- [Work to be completed]:
Line by line, retype the material exactly and leave each picture out.

- [Listed records]:

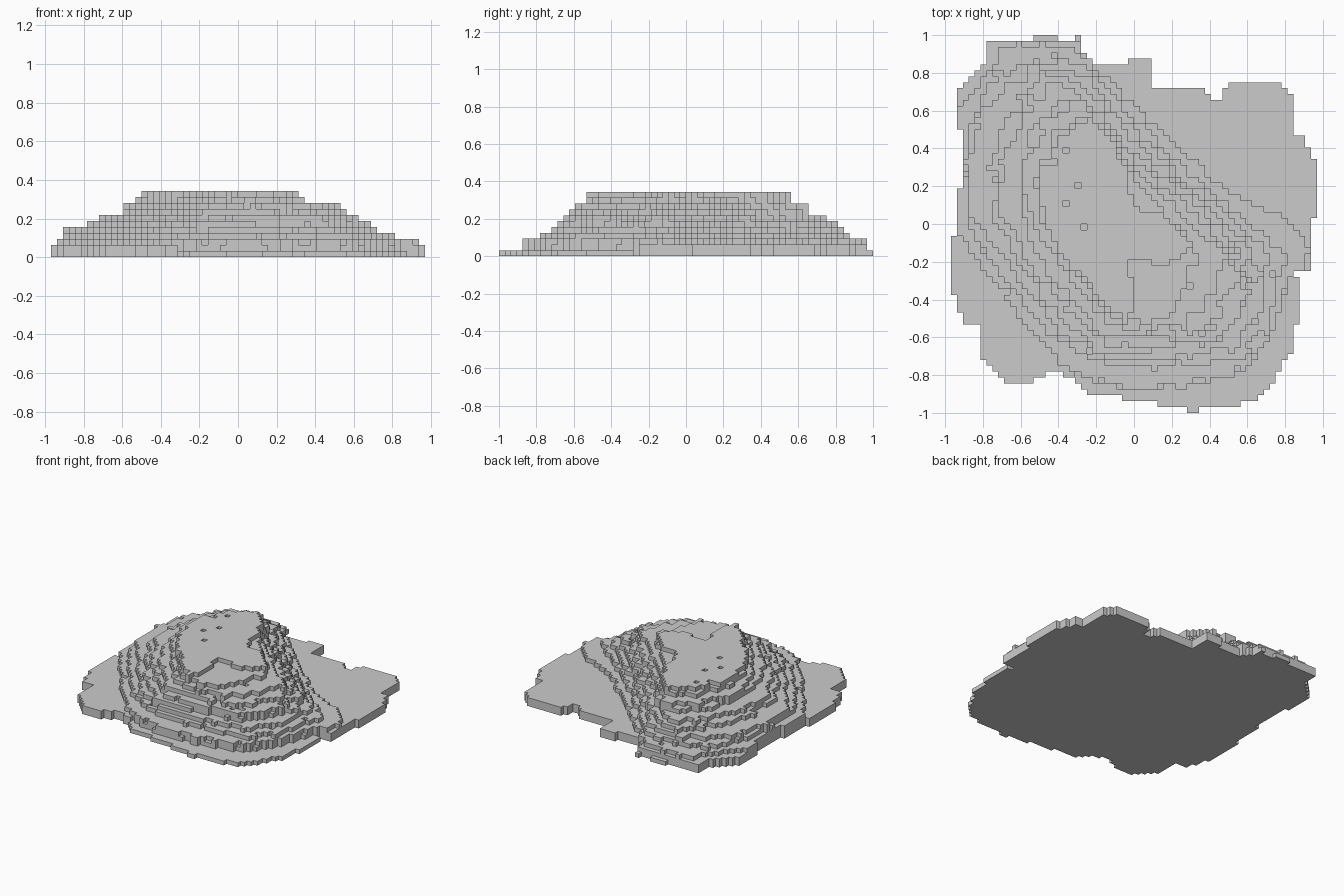
import bpy
import bmesh
import random
from mathutils import Vector, noise

cube = bpy.data.objects.get("Cube")
if cube:
    bpy.data.objects.remove(cube, do_unlink=True)

random.seed(4)
HALF = 32
VOXEL = 1 / HALF
heights = {}


def inside(x, y, outline):
    """Even-odd test of a point against a closed outline."""
    hit = False
    previous = outline[-1]
    for point in outline:
        (ax, ay), (bx, by) = previous, point
        if (ay > y) != (by > y) and x < ax + (y - ay) * (bx - ax) / (by - ay):
            hit = not hit
        previous = point
    return hit


def raise_tier(level, outline, wobble=0.0):
    """Lift every cell inside the outline to the level, with a ragged rim."""
    for i in range(-HALF, HALF):
        for j in range(-HALF, HALF):
            if level > 1 and (i, j) not in heights:
                continue
            x, y = i + 0.5, j + 0.5
            rough = (x < -14 and y > 8) or (x > 2 and y < -3)
            amount = wobble * (1.7 if rough else 0.7)
            shift = noise.noise_vector(Vector((x * 0.45, y * 0.45, level * 0.7)))
            if inside(x + shift.x * amount, y + shift.y * amount, outline):
                heights[i, j] = level


# Ground slab
raise_tier(1, [
    (-17, 32), (-13, 32), (-13, 31), (-10, 31), (-10, 32), (-9, 32), (-9, 30),
    (-6, 27), (-1, 27), (-1, 28), (3, 28), (3, 23), (12, 23), (13, 21), (15, 21),
    (15, 23), (17, 24), (25, 24), (27, 21), (27, 15), (29, 15), (30, 11),
    (31, 11), (31, 1), (30, 1), (30, -8), (27, -8), (28, -10), (28, -17),
    (27, -17), (27, -22), (25, -24), (24, -27), (20, -30), (16, -31), (11, -31),
    (11, -32), (9, -32), (9, -31), (4, -31), (4, -30), (-2, -30), (-2, -29),
    (-8, -29), (-10, -26), (-13, -25), (-16, -26), (-17, -27), (-21, -27),
    (-24, -25), (-26, -22), (-26, -17), (-29, -17), (-30, -13), (-31, -11),
    (-31, -2), (-30, -2), (-29, 13), (-30, 19), (-30, 22), (-27, 25), (-25, 27),
    (-25, 31), (-17, 31)])

# Broad shelf, leaving the thin lip along the front
raise_tier(2, [
    (-25, 31), (-10, 31), (-6, 28), (8, 32), (32, 32), (32, -8), (27, -8),
    (25, -13), (23, -19), (19, -25), (10, -27), (0, -28), (-6, -27), (-10, -25),
    (-16, -32), (-32, -32), (-32, 24)])

# Stepped slopes
raise_tier(3, [
    (-6, 26), (2, 18), (11, 10), (15, 6), (26, 1), (29, -3), (29, -8), (26, -9),
    (25, -13), (23, -19), (19, -25), (10, -27), (0, -28), (-6, -27), (-12, -24),
    (-20, -15), (-25, -8), (-30, -1), (-30, 20), (-25, 25), (-23, 30),
    (-10, 30)], 0.6)
raise_tier(4, [
    (-8, 27), (0, 18), (5, 13), (12, 6), (21, -1), (26, -6), (24, -11),
    (22, -18), (18, -23), (8, -24), (-4, -24), (-13, -20), (-21, -11), (-26, -4),
    (-28, 0), (-28, 14), (-25, 24), (-17, 28)], 0.9)
raise_tier(5, [
    (-8, 25), (0, 16), (6, 10), (14, 3), (22, -4), (23, -7), (21, -15),
    (17, -21), (7, -23), (-4, -23), (-12, -19), (-18, -11), (-24, -3), (-28, 1),
    (-28, 13), (-24, 22), (-16, 27)], 1.2)
raise_tier(6, [
    (-9, 24), (0, 14), (8, 7), (20, -4), (21, -8), (19, -15), (14, -20),
    (2, -22), (-6, -22), (-14, -14), (-20, -6), (-24, 1), (-23, 14), (-19, 22),
    (-15, 25)], 1.5)
raise_tier(7, [
    (-10, 23), (0, 12), (10, 4), (19, -5), (20, -9), (16, -17), (10, -20),
    (-4, -21), (-12, -14), (-18, -6), (-23, 2), (-22, 13), (-18, 20),
    (-14, 24)], 1.5)
raise_tier(8, [
    (-7, 20), (0, 11), (8, 4), (18, -6), (17, -10), (12, -17), (6, -19),
    (-5, -19), (-13, -10), (-18, -2), (-19, 6), (-18, 15), (-13, 21)], 1.5)
raise_tier(9, [
    (-6, 18), (1, 8), (7, 3), (16, -6), (14, -12), (8, -17), (-3, -18),
    (-12, -8), (-17, 0), (-19, 8), (-17, 15), (-10, 21)], 1.5)
raise_tier(10, [
    (-6, 17), (0, 8), (6, 1), (11, -5), (9, -13), (3, -17), (-5, -15),
    (-11, -7), (-15, 0), (-17, 8), (-14, 15), (-9, 18)], 1.2)

# Summit plateau
raise_tier(11, [
    (-6, 17), (-1, 9), (0, 3), (5, 2), (10, -4), (5, -7), (-1, -6), (0, -14),
    (-2, -17), (-8, -10), (-14, -3), (-16, 4), (-16, 10), (-12, 15),
    (-8, 18)], 0.9)

# Scattered pits
for cell, level in heights.items():
    if level > 2 and random.random() < 0.01:
        heights[cell] = level - 1

# Block surface: tops, underside and exposed walls
bm = bmesh.new()


def quad(*corners):
    bm.faces.new([bm.verts.new(Vector(c) * VOXEL) for c in corners])


for (i, j), top in heights.items():
    ring = [(i, j), (i + 1, j), (i + 1, j + 1), (i, j + 1)]
    quad(*[(x, y, top) for x, y in ring])
    quad(*[(x, y, 0) for x, y in reversed(ring)])
    neighbours = [(i, j - 1), (i + 1, j), (i, j + 1), (i - 1, j)]
    for side, neighbour in enumerate(neighbours):
        a, b = ring[side], ring[(side + 1) % 4]
        for k in range(heights.get(neighbour, 0), top):
            quad((*a, k), (*b, k), (*b, k + 1), (*a, k + 1))

bmesh.ops.remove_doubles(bm, verts=bm.verts, dist=VOXEL / 10)
mesh = bpy.data.meshes.new("terraced_hill")
bm.to_mesh(mesh)
bm.free()
hill = bpy.data.objects.new("terraced_hill", mesh)
bpy.context.collection.objects.link(hill)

- [Solution]:
import bpy
import bmesh
import random
from mathutils import Vector, noise

cube = bpy.data.objects.get("Cube")
if cube:
    bpy.data.objects.remove(cube, do_unlink=True)

random.seed(4)
HALF = 32
VOXEL = 1 / HALF
heights = {}


def inside(x, y, outline):
    """Even-odd test of a point against a closed outline."""
    hit = False
    previous = outline[-1]
    for point in outline:
        (ax, ay), (bx, by) = previous, point
        if (ay > y) != (by > y) and x < ax + (y - ay) * (bx - ax) / (by - ay):
            hit = not hit
        previous = point
    return hit


def raise_tier(level, outline, wobble=0.0):
    """Lift every cell inside the outline to the level, with a ragged rim."""
    for i in range(-HALF, HALF):
        for j in range(-HALF, HALF):
            if level > 1 and (i, j) not in heights:
                continue
            x, y = i + 0.5, j + 0.5
            rough = (x < -14 and y > 8) or (x > 2 and y < -3)
            amount = wobble * (1.7 if rough else 0.7)
            shift = noise.noise_vector(Vector((x * 0.45, y * 0.45, level * 0.7)))
            if inside(x + shift.x * amount, y + shift.y * amount, outline):
                heights[i, j] = level


# Ground slab
raise_tier(1, [
    (-17, 32), (-13, 32), (-13, 31), (-10, 31), (-10, 32), (-9, 32), (-9, 30),
    (-6, 27), (-1, 27), (-1, 28), (3, 28), (3, 23), (12, 23), (13, 21), (15, 21),
    (15, 23), (17, 24), (25, 24), (27, 21), (27, 15), (29, 15), (30, 11),
    (31, 11), (31, 1), (30, 1), (30, -8), (27, -8), (28, -10), (28, -17),
    (27, -17), (27, -22), (25, -24), (24, -27), (20, -30), (16, -31), (11, -31),
    (11, -32), (9, -32), (9, -31), (4, -31), (4, -30), (-2, -30), (-2, -29),
    (-8, -29), (-10, -26), (-13, -25), (-16, -26), (-17, -27), (-21, -27),
    (-24, -25), (-26, -22), (-26, -17), (-29, -17), (-30, -13), (-31, -11),
    (-31, -2), (-30, -2), (-29, 13), (-30, 19), (-30, 22), (-27, 25), (-25, 27),
    (-25, 31), (-17, 31)])

# Broad shelf, leaving the thin lip along the front
raise_tier(2, [
    (-25, 31), (-10, 31), (-6, 28), (8, 32), (32, 32), (32, -8), (27, -8),
    (25, -13), (23, -19), (19, -25), (10, -27), (0, -28), (-6, -27), (-10, -25),
    (-16, -32), (-32, -32), (-32, 24)])

# Stepped slopes
raise_tier(3, [
    (-6, 26), (2, 18), (11, 10), (15, 6), (26, 1), (29, -3), (29, -8), (26, -9),
    (25, -13), (23, -19), (19, -25), (10, -27), (0, -28), (-6, -27), (-12, -24),
    (-20, -15), (-25, -8), (-30, -1), (-30, 20), (-25, 25), (-23, 30),
    (-10, 30)], 0.6)
raise_tier(4, [
    (-8, 27), (0, 18), (5, 13), (12, 6), (21, -1), (26, -6), (24, -11),
    (22, -18), (18, -23), (8, -24), (-4, -24), (-13, -20), (-21, -11), (-26, -4),
    (-28, 0), (-28, 14), (-25, 24), (-17, 28)], 0.9)
raise_tier(5, [
    (-8, 25), (0, 16), (6, 10), (14, 3), (22, -4), (23, -7), (21, -15),
    (17, -21), (7, -23), (-4, -23), (-12, -19), (-18, -11), (-24, -3), (-28, 1),
    (-28, 13), (-24, 22), (-16, 27)], 1.2)
raise_tier(6, [
    (-9, 24), (0, 14), (8, 7), (20, -4), (21, -8), (19, -15), (14, -20),
    (2, -22), (-6, -22), (-14, -14), (-20, -6), (-24, 1), (-23, 14), (-19, 22),
    (-15, 25)], 1.5)
raise_tier(7, [
    (-10, 23), (0, 12), (10, 4), (19, -5), (20, -9), (16, -17), (10, -20),
    (-4, -21), (-12, -14), (-18, -6), (-23, 2), (-22, 13), (-18, 20),
    (-14, 24)], 1.5)
raise_tier(8, [
    (-7, 20), (0, 11), (8, 4), (18, -6), (17, -10), (12, -17), (6, -19),
    (-5, -19), (-13, -10), (-18, -2), (-19, 6), (-18, 15), (-13, 21)], 1.5)
raise_tier(9, [
    (-6, 18), (1, 8), (7, 3), (16, -6), (14, -12), (8, -17), (-3, -18),
    (-12, -8), (-17, 0), (-19, 8), (-17, 15), (-10, 21)], 1.5)
raise_tier(10, [
    (-6, 17), (0, 8), (6, 1), (11, -5), (9, -13), (3, -17), (-5, -15),
    (-11, -7), (-15, 0), (-17, 8), (-14, 15), (-9, 18)], 1.2)

# Summit plateau
raise_tier(11, [
    (-6, 17), (-1, 9), (0, 3), (5, 2), (10, -4), (5, -7), (-1, -6), (0, -14),
    (-2, -17), (-8, -10), (-14, -3), (-16, 4), (-16, 10), (-12, 15),
    (-8, 18)], 0.9)

# Scattered pits
for cell, level in heights.items():
    if level > 2 and random.random() < 0.01:
        heights[cell] = level - 1

# Block surface: tops, underside and exposed walls
bm = bmesh.new()


def quad(*corners):
    bm.faces.new([bm.verts.new(Vector(c) * VOXEL) for c in corners])


for (i, j), top in heights.items():
    ring = [(i, j), (i + 1, j), (i + 1, j + 1), (i, j + 1)]
    quad(*[(x, y, top) for x, y in ring])
    quad(*[(x, y, 0) for x, y in reversed(ring)])
    neighbours = [(i, j - 1), (i + 1, j), (i, j + 1), (i - 1, j)]
    for side, neighbour in enumerate(neighbours):
        a, b = ring[side], ring[(side + 1) % 4]
        for k in range(heights.get(neighbour, 0), top):
            quad((*a, k), (*b, k), (*b, k + 1), (*a, k + 1))

bmesh.ops.remove_doubles(bm, verts=bm.verts, dist=VOXEL / 10)
mesh = bpy.data.meshes.new("terraced_hill")
bm.to_mesh(mesh)
bm.free()
hill = bpy.data.objects.new("terraced_hill", mesh)
bpy.context.collection.objects.link(hill)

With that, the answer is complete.